In the first part of this study, I used detailed batted ball speed information from HITf/x to examine the degree of skill that batters and pitchers had in quality of contact made or allowed. Here, I will look deeper into the question of why some batted balls fall for hits and others do not.
A few weeks ago, during the division series, Brandon McCarthyremarked on Twitter that it would be more interesting for TBS to show a diagram of the batter hot and cold zones for every batter than to show the PitchTrax strike zone and pitch location graphic. He argued that knowledge of the hot and cold zones would give viewers additional insight into the battle between the pitcher and the batter.
Which pitchers prey on infield flies? Is inducing popups a repeatable skill?
Yesterday, Jason Collette penned an article about infield flies that ties in with a discussion I’ve been having over the past few weeks with one of my former writers at The Hardball Times Fantasy, Jeff Gross, and one of his readers, Alex Hambrick. Additionally, BP readers JoshC77 and kcshankd wondered in the comments section of Jason’s article whether the ability to induce infield flies was a repeatable skill for pitchers. Today, I thought I’d try to answer that question and present some of the research I’ve conducted in my conversations with Jeff and Alex.
Earlier this year, I wrote an article entitled “When Pitchers' Stats Stabilize,” in which I looked at how “stable” (or how “repeatable,” in terms of being a “skill”) a number of stats were—infield flies among them. In the article, I found that infield fly balls, as a rate of total batted balls, took roughly 0.6 years to “stabilize.” In other words, this initial research suggested that infield fly-ball rate was indeed a very repeatable skill. But in my discussions with Alex, I’ve come to suspect this may not necessarily be true—or at least not in the way my previous research suggests.
Do the Rockies have an unearned reputation as a second-half team?
On August 22, the Rockies languished 11 games behind the first-place Padres in the National League West. Tommy Bennettkept the faith despite the team’s predicament, but aside from his beard (whom I’ve anthropomorphized since our first encounter), few observers shared his belief in a rosy denouement in Denver. With a double-digit deficit in the loss column and just 39 games to play, the Rockies appeared to have gotten themselves into another nice mile-high mess.
Of course, we know what happened next: fast-forward less than four weeks, and the standings look quite a bit different: on September 18, the Rockies trailed the Padres by a single game. In retrospect, maybe we should have seen this coming. After all, the Rockies have made a habit of reeling off late-season victories in the last few years. In 2007, they famously won at a .613 clip to force a 163rdgame and earn a spot in the NLDS after a .500 first half. In 2008, the team finished with a losing record, but after going 39-57 before the All-Star break, played at a .530 pace in the second half. And finally, last season’s Rockies finished the first half six games over .500, but played .608 baseball the rest of the way. Earlier this season, the club was even criticized for its apparent unconcern, ostensibly arising from the confidence imparted by its players’ past second-half successes. Case closed, right? The Rockies are a second-half club.

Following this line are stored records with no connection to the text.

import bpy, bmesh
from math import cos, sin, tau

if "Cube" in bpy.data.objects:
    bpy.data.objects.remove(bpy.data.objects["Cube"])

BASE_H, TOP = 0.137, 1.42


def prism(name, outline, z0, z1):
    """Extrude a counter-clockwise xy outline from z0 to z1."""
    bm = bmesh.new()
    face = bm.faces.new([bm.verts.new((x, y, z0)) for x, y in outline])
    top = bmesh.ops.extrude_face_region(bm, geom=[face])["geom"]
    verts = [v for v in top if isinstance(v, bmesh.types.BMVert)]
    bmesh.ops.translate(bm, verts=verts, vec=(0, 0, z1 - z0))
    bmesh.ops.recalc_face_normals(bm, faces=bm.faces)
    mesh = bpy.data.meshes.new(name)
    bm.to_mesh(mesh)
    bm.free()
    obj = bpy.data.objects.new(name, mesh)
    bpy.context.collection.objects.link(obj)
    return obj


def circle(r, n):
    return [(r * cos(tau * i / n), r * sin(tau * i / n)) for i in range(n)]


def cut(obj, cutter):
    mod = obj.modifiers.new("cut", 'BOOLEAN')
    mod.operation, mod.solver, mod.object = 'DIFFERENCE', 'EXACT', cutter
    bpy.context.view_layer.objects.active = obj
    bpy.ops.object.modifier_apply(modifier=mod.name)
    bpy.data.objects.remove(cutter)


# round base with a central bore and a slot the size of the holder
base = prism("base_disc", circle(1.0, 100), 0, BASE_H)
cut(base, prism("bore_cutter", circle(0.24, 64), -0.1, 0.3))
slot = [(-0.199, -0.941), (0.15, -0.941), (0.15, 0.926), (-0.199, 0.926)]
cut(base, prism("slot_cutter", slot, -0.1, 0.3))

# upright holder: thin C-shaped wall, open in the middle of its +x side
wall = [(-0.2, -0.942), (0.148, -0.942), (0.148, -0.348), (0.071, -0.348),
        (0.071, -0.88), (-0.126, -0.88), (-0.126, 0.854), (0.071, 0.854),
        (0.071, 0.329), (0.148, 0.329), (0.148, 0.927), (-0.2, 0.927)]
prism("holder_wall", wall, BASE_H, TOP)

Dan takes a closer look at platoon splits, responding to some questions about why splits aren't taken more seriously in sabermetric circles.
That quote is from one of my favorite authors (himself a big baseball fan), and was appropriately used by Nate Silver when he introduced the PECOTA system in the 2003 Baseball Prospectus. The concepts embodied in the quote have been on my mind the past couple of weeks, ever since I mentioned Wily Mo Pena's platoon split in my inaugural column and received a healthy dose of reader feedback.